I also recently became a fan of very large vehicles thanks to the local Enterprise Rent-a-Car never having sedans available when I booked them, then giving me free upgrades to pick-up trucks and SUVs. I had driven sedans my entire life (my parents had a Buick LeSabre, Infiniti I35, and Honda Accord), and at first, because of the comparatively larger size of pick-up trucks and SUVs relative to sedans, I thought I would never be able to effectively maneuver anything other than a sedan.

But, after Enterprise repeatedly kept giving me pick-up trucks and I started getting used to them, I realized that there was a whole different world of vehicles that I was missing out on. I got used to the high ride height and ground clearance of pick-up trucks, and it boosted me up into the air enough that I could see over anything. The maneuverability was still a small problem, but I eventually got used to it, and the back-up camera was helpful as well.

Because of my positive experiences with these huge vehicles, I decided that I wanted to get a mid-size pick-up truck. I didn’t want an SUV because it had worse fuel economy due to the extra metal in the rear of the vehicle, and it had less versatility in terms of cargo. I didn’t want a full-size pick-up truck because most of them just come with higher towing and hauling capabilities and a higher price tag, and I would never even come close to towing or hauling anything near the maximum capacity of a mid-size pick-up truck, let alone a full-size one.

Within the mid-size pick-up truck category, I immediately eliminated the Honda Ridgeline because the exterior styling looked too close to an oversized sedan with a truck bed. I also immediately eliminated the Nissan Frontier because it severely lags behind the rest of the segment, and it has the worst safety scores. I ended up eliminating the Chevrolet Colorado because it’s the twin of the GMC Canyon, and if I was going to opt for that model, I might as well get the more upscale version of the truck.

Between the Toyota Tacoma and GMC Canyon, I opted to go with the GMC Canyon mainly because of aesthetics and interior functionality reasons. Everything both inside and outside the GMC Canyon appeared to be much more polished, and the Toyota Tacoma had less of an aggressive exterior appearance in terms of styling. One thing that I did think hard about was the historical reliability of the Toyota brand, but within Toyota, the Tacoma is usually considered the least reliable vehicle anyway, and I haven’t really heard of American trucks being that bad, so I decided to go for the GMC Canyon.

Stock 2018 GMC Canyon from AutoNation Henderson

I resisted going straight for the maximum Denali trim, and instead opted for the lower trim and decided to “build my own Denali.” A lot of the features of the Denali were things I did not really need, or were standard add-ons that I could just install myself on a lower-trim model for less than half the price. With availability, price negotiations, and all other things considered, I came to the decision of purchasing a truck at the SLE trim level.

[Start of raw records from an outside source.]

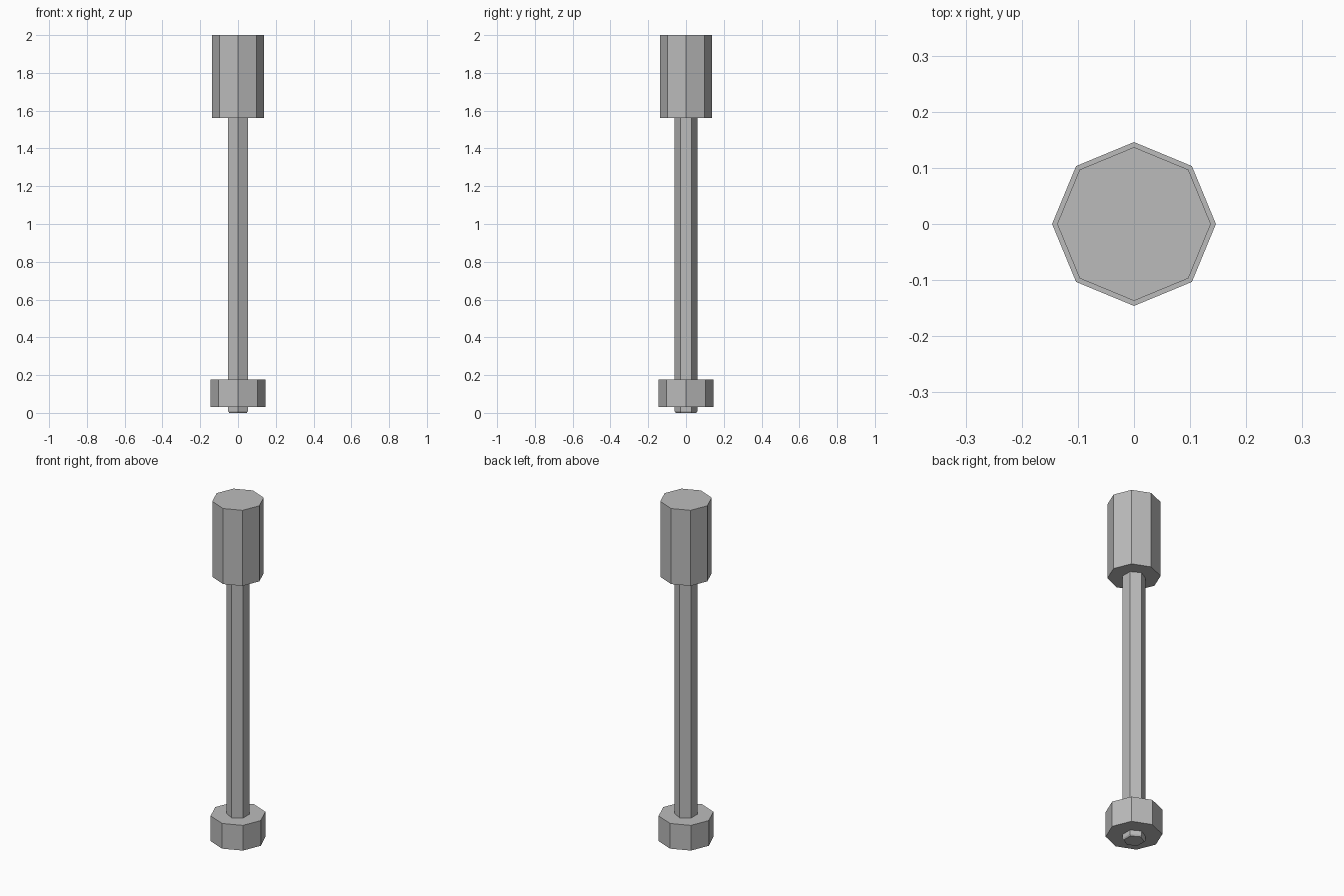
import bpy, math

cube = bpy.data.objects.get("Cube")
if cube:
    bpy.data.objects.remove(cube, do_unlink=True)

grey = bpy.data.materials.new("steel_grey")
grey.use_nodes = True
colour = (0.5, 0.5, 0.5, 1)
grey.diffuse_color = colour
grey.node_tree.nodes["Principled BSDF"].inputs["Base Color"].default_value = colour


def prism(name, sides, radius, bottom, top, turn=0):
    """Flat-sided upright prism with its first corner at the given turn."""
    bpy.ops.mesh.primitive_cylinder_add(
        vertices=sides, radius=radius, depth=top - bottom,
        location=(0, 0, (top + bottom) / 2), rotation=(0, 0, turn))
    part = bpy.context.object
    part.name = name
    part.data.materials.append(grey)
    return part


# Hexagonal rod, narrowed slightly at its lower tip
rod = prism("rod", 6, 0.06, 0.008, 1.60)
bpy.ops.mesh.primitive_cone_add(vertices=6, radius1=0.054, radius2=0.06,
                                depth=0.008, location=(0, 0, 0.004))
tip = bpy.context.object
tip.name = "rod_tip"
tip.data.materials.append(grey)

# Octagonal head and lower nut
prism("head", 8, 0.137, 1.562, 2.0)
prism("nut", 8, 0.146, 0.032, 0.178)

The stock image above provided by the dealership is what my truck looks like right now, though I have a long list of modifications that I want to make to the truck. Some of the items that I can install myself, I plan on purchasing the parts off Amazon and working in my garage, but for everything else, I’m looking to set up an appointment with an auto customization shop within the next week or so to get that all done.